Work hard, play harder: backyard games and activities for adults are hotter than ever. And we’re not talking about garden games that you pack up and put away in your garage or shed at the end of the day. Think of permanent installations like a garden ax throwing target. Or, if throwing sharp tools for fun isn’t your cup of tea, consider a putting green, custom horseshoe pit, or hook-and-ring setup.
Dahlias are becoming more popular every day for both beginners and seasoned gardeners, and we can’t fault them. The stunning, plate-sized flowers of the perennials reach up to ten inches across and come in all the colors of the rainbow.
Mark Corder, secretary of the Great Kansas City Dahlia Company, says that the number of members of the dahlia lovers’ club is increasing exponentially: “When I arrived six or eight years ago, there were probably fifteen or twenty people active,” he says. “Recently, I had to count the number of people who were still on the lists, and it’s a hundred. But probably twenty-five to thirty of those who joined in the last few years.
The company’s acting officer, Ron Stauffer, says he thinks dahlias are becoming more popular in home gardens because the work is worth it, as the Instagrammable flowers bloom continuously from late summer. to fall. “When I have dahlias in the yard, I can go out there and I can cut three, four, five bunches,” Stauffer says. “And you can’t see that I’ve ever been there because they’re so prolific. The more you cut, the more you get.
Curved pools and gardens
Curved furniture, like sculptural sofas and asymmetrical rounded tables, will be huge in 2022, and it will be no different in outdoor living. According to Pinterest, search volume for “round pool deck ideas” had increased one hundred and seventy percent by the end of 2021. If you’re not looking to build a home pool anytime soon, try the trend with spherical or curved garden beds, round daybeds, half-moon benches, circular water features and fire pits.
The RHS Chelsea Flower Show is arguably the biggest garden show in the world, and one trend that rubbed off on garden bloggers last year was landscaping with a coastal theme, with a huge emphasis on outdoor showers. Outdoor showers aren’t just great for washing off pool chemicals; they also add a spa or resort-like experience to a home and can increase the value of the home.
If installing a year-round outdoor shower in this pocket of the Midwest isn’t realistic for you but you still want that indoor-outdoor spa bathroom feel, try an indoor shower with a floor-to-ceiling. .
frosted glass window or install a balcony next to the bathroom.
Electric Lawn Equipment Only

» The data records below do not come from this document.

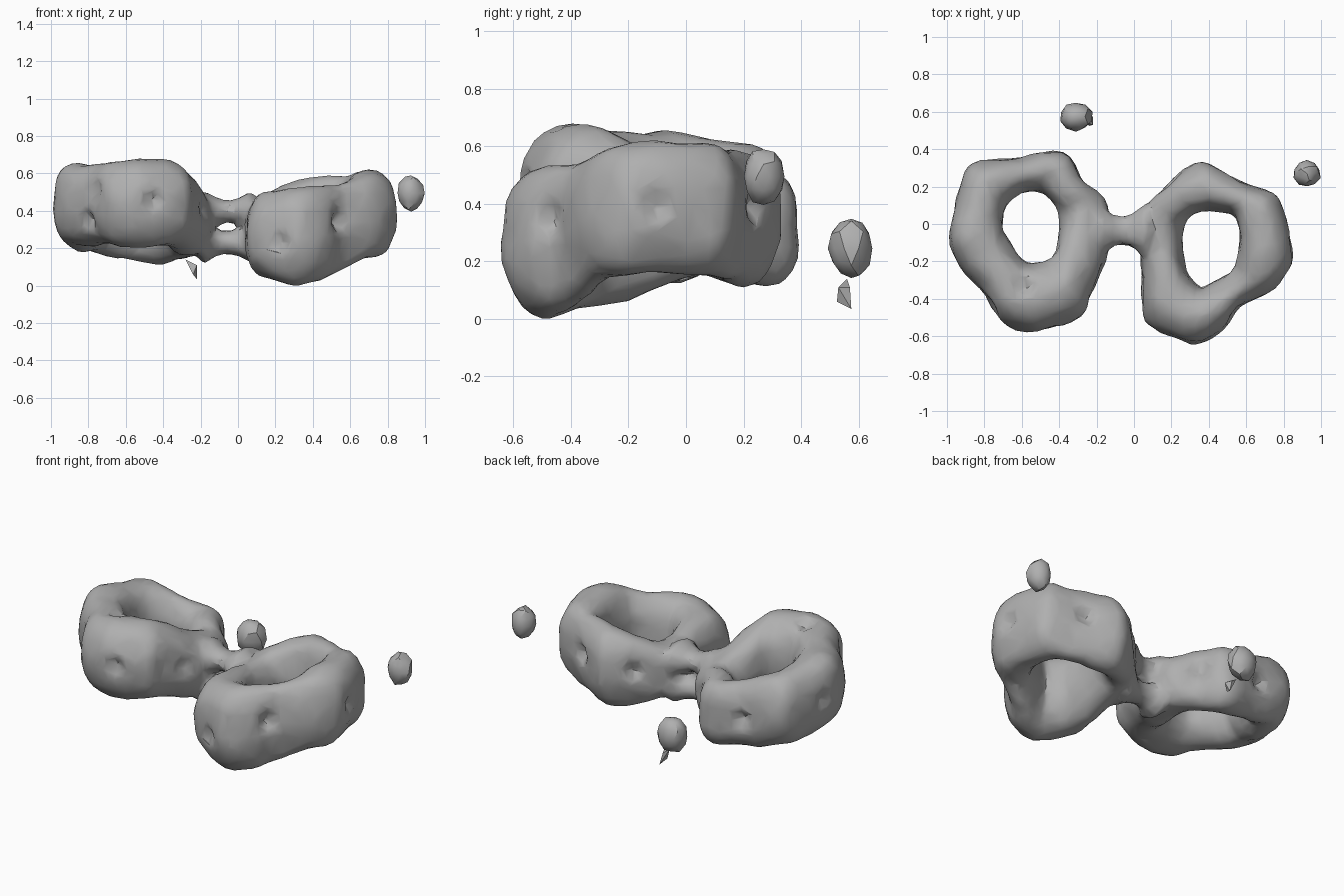
import bpy, bmesh, math, random
from mathutils import Vector, noise

if "Cube" in bpy.data.objects:
    bpy.data.objects.remove(bpy.data.objects["Cube"])
random.seed(4)

grey = bpy.data.materials.new("stone_grey")
grey.use_nodes = True
colour = (0.43, 0.43, 0.43, 1)
grey.diffuse_color = colour
grey.node_tree.nodes["Principled BSDF"].inputs["Base Color"].default_value = colour


def finish(bm, name):
    bmesh.ops.recalc_face_normals(bm, faces=bm.faces)
    mesh = bpy.data.meshes.new(name)
    bm.to_mesh(mesh)
    bm.free()
    mesh.materials.append(grey)
    obj = bpy.data.objects.new(name, mesh)
    bpy.context.collection.objects.link(obj)
    return obj


def activate(obj):
    bpy.ops.object.select_all(action='DESELECT')
    obj.select_set(True)
    bpy.context.view_layer.objects.active = obj


def spline(a, b, c, d, t):
    return 0.5 * (2*b + (c-a)*t + (2*a-5*b+4*c-d)*t*t + (3*b-a-3*c+d)*t**3)


def ring(bm, stations, steps=4, sides=24):
    """Closed tube; a station is outer x, y, inner x, y, bottom, top."""
    n = len(stations)
    loops = []
    for i in range(n):
        quad = [stations[(i + k) % n] for k in (-1, 0, 1, 2)]
        for s in range(steps):
            ox, oy, ix, iy, low, high = [spline(*v, s / steps) for v in zip(*quad)]
            outer = Vector((ox, oy, (low + high) / 2))
            inner = Vector((ix, iy, (low + high) / 2))
            mid, half = (outer + inner) / 2, (outer - inner) / 2
            loop = []
            for k in range(sides):
                a = math.tau * k / sides
                c, h = math.cos(a), math.sin(a)
                c = math.copysign(abs(c) ** 0.9, c)
                h = math.copysign(abs(h) ** 0.9, h)
                up = Vector((0, 0, h * (high - low) / 2))
                loop.append(bm.verts.new(mid + half * c + up))
            loops.append(loop)
    for i, a in enumerate(loops):
        b = loops[(i + 1) % len(loops)]
        for k in range(sides):
            j = (k + 1) % sides
            bm.faces.new((a[k], a[j], b[j], b[k]))


def ball(bm, centre, size):
    made = bmesh.ops.create_icosphere(bm, subdivisions=2, radius=1)["verts"]
    for v in made:
        v.co = Vector(a * b for a, b in zip(v.co, size)) + Vector(centre)
    return made


# Two lumpy rings
left_ring = [
    (-.14, .10, -.40, .06, .15, .48), (-.27, .24, -.44, .13, .12, .50),
    (-.38, .39, -.50, .17, .10, .50), (-.62, .36, -.58, .17, .13, .53),
    (-.88, .31, -.67, .12, .17, .60), (-.95, .12, -.70, .05, .17, .62),
    (-.99, -.08, -.70, -.04, .20, .65), (-.93, -.23, -.66, -.10, .20, .64),
    (-.80, -.38, -.62, -.16, .22, .65), (-.70, -.53, -.57, -.20, .20, .66),
    (-.52, -.58, -.52, -.20, .19, .67), (-.29, -.50, -.46, -.19, .20, .66),
    (-.23, -.38, -.42, -.14, .19, .63), (-.15, -.17, -.40, -.05, .15, .54)]
right_ring = [
    (.04, .05, .27, .00, .14, .47), (.17, .21, .30, .05, .12, .53),
    (.34, .33, .38, .07, .10, .57), (.48, .28, .46, .06, .12, .58),
    (.62, .21, .53, .05, .13, .57), (.77, .15, .55, .00, .14, .60),
    (.82, .00, .56, -.08, .15, .61), (.85, -.20, .55, -.17, .14, .60),
    (.74, -.35, .53, -.24, .12, .57), (.57, -.44, .48, -.28, .06, .53),
    (.49, -.55, .42, -.31, .02, .52), (.35, -.64, .36, -.34, .00, .52),
    (.20, -.61, .32, -.31, .00, .51), (.06, -.52, .29, -.27, .03, .50),
    (.04, -.38, .27, -.21, .04, .49), (.04, -.20, .26, -.10, .07, .46)]
bm = bmesh.new()
ring(bm, left_ring)
ring(bm, right_ring)

# Bridge of two flaring strands with a small gap between them
for z in (0.22, 0.39):
    for k in range(-4, 5):
        flare = 1 + 0.05 * k * k
        ball(bm, (-0.06 + 0.03 * k, -0.035, z), (0.05, 0.08 * flare, 0.06 * flare))
body = finish(bm, "joined_rings")

remesh = body.modifiers.new("merge", 'REMESH')
remesh.mode = 'VOXEL'
remesh.voxel_size = 0.02
smooth = body.modifiers.new("soften", 'SMOOTH')
smooth.iterations = 2
activate(body)
for m in list(body.modifiers):
    bpy.ops.object.modifier_apply(modifier=m.name)

# Dimples pressed into the walls between the lobes, plus gentle lumps
dimples = [(-.45, -.56, .45), (-.73, -.42, .50), (-.80, -.36, .34), (-.58, -.33, .65),
           (-.95, .04, .42), (-.63, .36, .33), (-.29, .23, .33), (-.22, -.26, .40),
           (.23, -.60, .22), (.53, -.47, .33), (.84, -.10, .38),
           (.55, .25, .38), (.20, .22, .35), (.05, -.30, .28)]
normals = [v.normal.copy() for v in body.data.vertices]
for v, nrm in zip(body.data.vertices, normals):
    push = 0.012 * noise.noise(v.co * 8)
    for d in dimples:
        push -= 0.045 * math.exp(-((v.co - Vector(d)).length / 0.045) ** 2)
    v.co += nrm * push

# Faceted surface
facet = body.modifiers.new("facet", 'DECIMATE')
facet.ratio = 0.12
bpy.ops.object.modifier_apply(modifier=facet.name)
bpy.ops.object.shade_smooth_by_angle(angle=math.radians(30))

# Two loose pebbles
for name, centre, size in (("back_pebble", (-.31, .575, .235), (.09, .08, .11)),
                           ("side_pebble", (.925, .27, .485), (.075, .075, .1))):
    bm = bmesh.new()
    for v in ball(bm, centre, size):
        v.co += (v.co - Vector(centre)) * random.uniform(-0.1, 0.04)
    activate(finish(bm, name))
    bpy.ops.object.shade_smooth_by_angle(angle=math.radians(30))

# Thin shard under the back pebble
bm = bmesh.new()
shard = [bm.verts.new(p) for p in ((-.28, .56, .13), (-.22, .53, .10), (-.24, .57, .10),
                                   (-.24, .525, .05), (-.22, .575, .025))]
bmesh.ops.convex_hull(bm, input=shard)
finish(bm, "pebble_shard")

# Rest the lowest point on the ground
objs = [o for o in bpy.data.objects if o.type == 'MESH' and grey.name in o.data.materials]
low = min(v.co.z for o in objs for v in o.data.vertices)
for o in objs:
    for v in o.data.vertices:
        v.co.z -= low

Last fall, the Governor of California passed a law banning the sale of new gas-powered equipment using small off-road engines, which includes lawn equipment like leaf blowers and lawn mowers. The new law will be enforced in 2024, but if it’s like any other movement born in California, it will eventually move east. Eliminating gas-powered equipment will also significantly reduce noise pollution.
Sabine Green, director of Farrand Farms, says she saw an influx of licensed cannabis growers entering the greenhouse in search of supplies to grow green.
“We sell a lot of land for growing cannabis,” says Green. “We offer Nectar for the Gods, and this one has been very popular.” And when it comes to grow lights, Green jokes that growers are “probably going to Amazon for something a little cheaper.”
Get more information about cultivation licenses here.